One of my former clients took a while to pay my services.

It was an agony, honestly. The client did not update me every time the deadline payment past.

I am the type of person who ensures that my payments are due. On the other hand, I believe that if someone owes me, it is his or her responsibility to update me on the payments. I really do not like following up. In the first place, I was not the one who has a due.

So what do you do when this happens? A recent webinar with a Filipino lawyer gave these tip: PROTECT YOURSELF.


  1. First and foremost, make sure you have a signed agreement that specifies details about payment. Indicate in the agreement a full payment or partial payment upfront. This is to make sure that you will have your payment right away just in case a delay happens.
  2. If your client is within the Philippines, Philippines laws apply to those delayed or delinquent payors. If you have not heard anything from your client, it is best to consult a lawyer.
  3. If your client is outside the Philippines, they are not governed by our laws. Worst case scenario is filing a complaint against them in their country (let’s hope this does not happen to us).

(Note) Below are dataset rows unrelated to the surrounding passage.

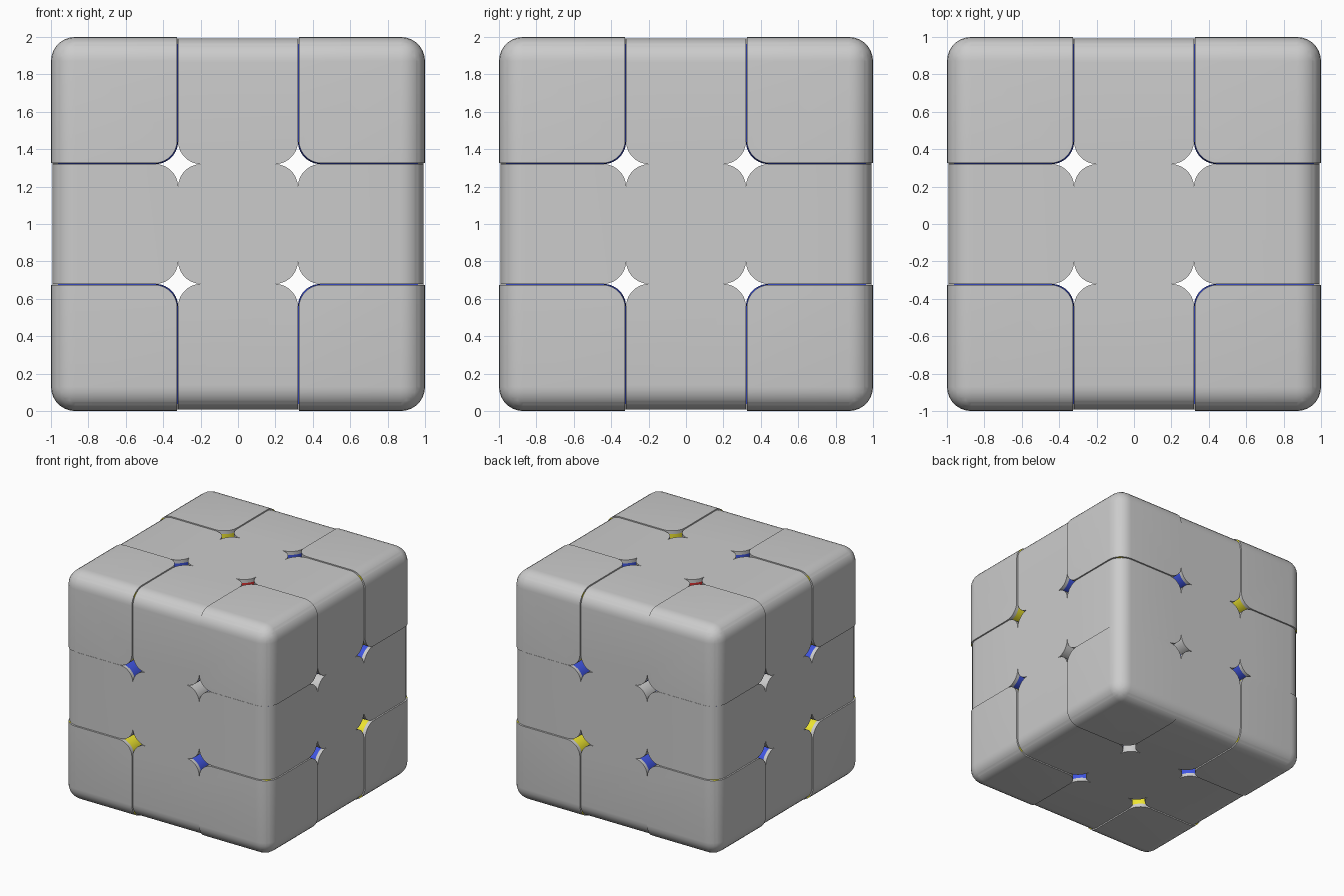
import bpy, bmesh
from itertools import product
from mathutils import Vector

if "Cube" in bpy.data.objects:
    bpy.data.objects.remove(bpy.data.objects["Cube"])

INNER, OUTER, CORNER_GAP, INSET = 0.32, 1.0, 0.005, 0.007
OUTER_R, INNER_R, SHELL = 0.13, 0.122, 0.03


def material(name, rgb):
    m = bpy.data.materials.new(name)
    m.diffuse_color = (*rgb, 1)
    m.use_nodes = True
    m.node_tree.nodes["Principled BSDF"].inputs["Base Color"].default_value = m.diffuse_color
    return m


YELLOW = material("yellow", (0.85, 0.78, 0.03))
BLUE = material("blue", (0.05, 0.09, 0.75))
RED = material("red", (0.7, 0.03, 0.03))
WHITE = material("white", (0.9, 0.9, 0.9))


def block(name, cell, mat):
    """One cell of the 3x3x3 cube: grey outer skin, coloured inside."""
    corner = all(cell)
    lo = INNER + (CORNER_GAP if corner else 0)
    hi = OUTER - (0 if corner else INSET)
    spans = [(-INNER, INNER) if c == 0 else tuple(sorted((c * lo, c * hi))) for c in cell]
    bm = bmesh.new()
    bmesh.ops.create_cube(bm, size=1)
    for v in bm.verts:
        v.co = Vector([spans[i][1] if v.co[i] > 0 else spans[i][0] for i in range(3)])

    # round edges that join two outer faces or two inner faces
    def bevel(radius, outer):
        edges = []
        for e in bm.edges:
            a, b = (v.co for v in e.verts)
            same = [abs(a[i]) for i in range(3) if abs(a[i] - b[i]) < 1e-5]
            if len(same) == 2 and all((abs(s - hi) < 1e-4) == outer and
                                      min(abs(s - hi), abs(s - lo)) < 1e-4 for s in same):
                edges.append(e)
        if edges:
            bmesh.ops.bevel(bm, geom=edges, offset=radius, segments=7, profile=0.5,
                            affect='EDGES', clamp_overlap=False)
    bevel(OUTER_R, True)
    bevel(INNER_R, False)

    # split the thin skin from the body, then colour the body
    for i, c in enumerate(cell):
        if c:
            n = Vector((0, 0, 0))
            n[i] = c
            geom = bm.verts[:] + bm.edges[:] + bm.faces[:]
            bmesh.ops.bisect_plane(bm, geom=geom, plane_co=n * (hi - SHELL), plane_no=n)
    cut = hi - SHELL
    for f in bm.faces:
        f.smooth = True
        p = f.calc_center_median()
        f.material_index = int(all(abs(x) < cut for x in p))
        # rounded outer rim stays grey
        far = [i for i in range(3) if cell[i] and abs(p[i]) > hi - OUTER_R - 1e-4]
        if len(far) > 1 and any(f.normal[i] * cell[i] > 0.1 for i in far):
            f.material_index = 0
    bmesh.ops.recalc_face_normals(bm, faces=bm.faces[:])
    me = bpy.data.meshes.new(name)
    bm.to_mesh(me)
    bm.free()
    me.materials.append(None)
    me.materials.append(mat)
    ob = bpy.data.objects.new(name, me)
    ob.location.z = 1
    bpy.context.collection.objects.link(ob)
    return ob


# corners, edges, face centres and the core
KINDS = {3: ("corner_block", YELLOW), 2: ("edge_block", BLUE),
         1: ("centre_block", WHITE), 0: ("core_block", WHITE)}
for cell in product((-1, 0, 1), repeat=3):
    name, mat = KINDS[sum(map(abs, cell))]
    if cell == (0, 0, 1):
        mat = RED
    ob = block(name, cell, mat)
    if not any(cell):
        # the core has no outer faces, so all its edges are rounded
        bev = ob.modifiers.new("round", 'BEVEL')
        bev.width, bev.segments = INNER_R, 7
    ob.select_set(True)
    bpy.context.view_layer.objects.active = ob
bpy.ops.object.shade_smooth_by_angle(angle=0.52)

On my end, I did the following to follow-up the pay for my services:

  1. I re-sent my email with the invoice attachment. After a few days, I re-sent it again. In my earlier 8-to-5 job, we adapt this follow-up type:
    Click Forward email.
    Above the message, type these:
    – after one day: Second send
    – after two days: Third send!
    – after three days: Fourth send! Please reply.
  2. I contacted the client through Skype on the deadline. When it was not met, I sent a message every other day. When I still did not get any news, I bombarded the client with messages every day.
  3. I contacted the client through other means [think Viber, WhatsApp, Telegram, other related messaging tools). I even sent the client an SMS. Same format with Skype – I sent messages to the client many times.
  4. When I did not get any reply, I unleashed my Hulk side (well, a bit). I told this to the client: “Hi. I would appreciate getting feedback or an update from you about the pay for my services because I have not heard anything from you. Please reply to me because I really don’t like following up on you every day; it is a waste of time for both of us. Besides, I am not the one who owes anything.”

In the tips that I gave, the underlying lesson is that you should have the contact details of your client. If worst had come, I would have called the client.

I saw in a Facebook post previously that says “Freelancer does not mean my services are free.” (I could find the post now, but this blog post say about it too). Well, I don’t mean to hurt anyone, but that’s the reason I call myself as a virtual assistant or a virtual professional.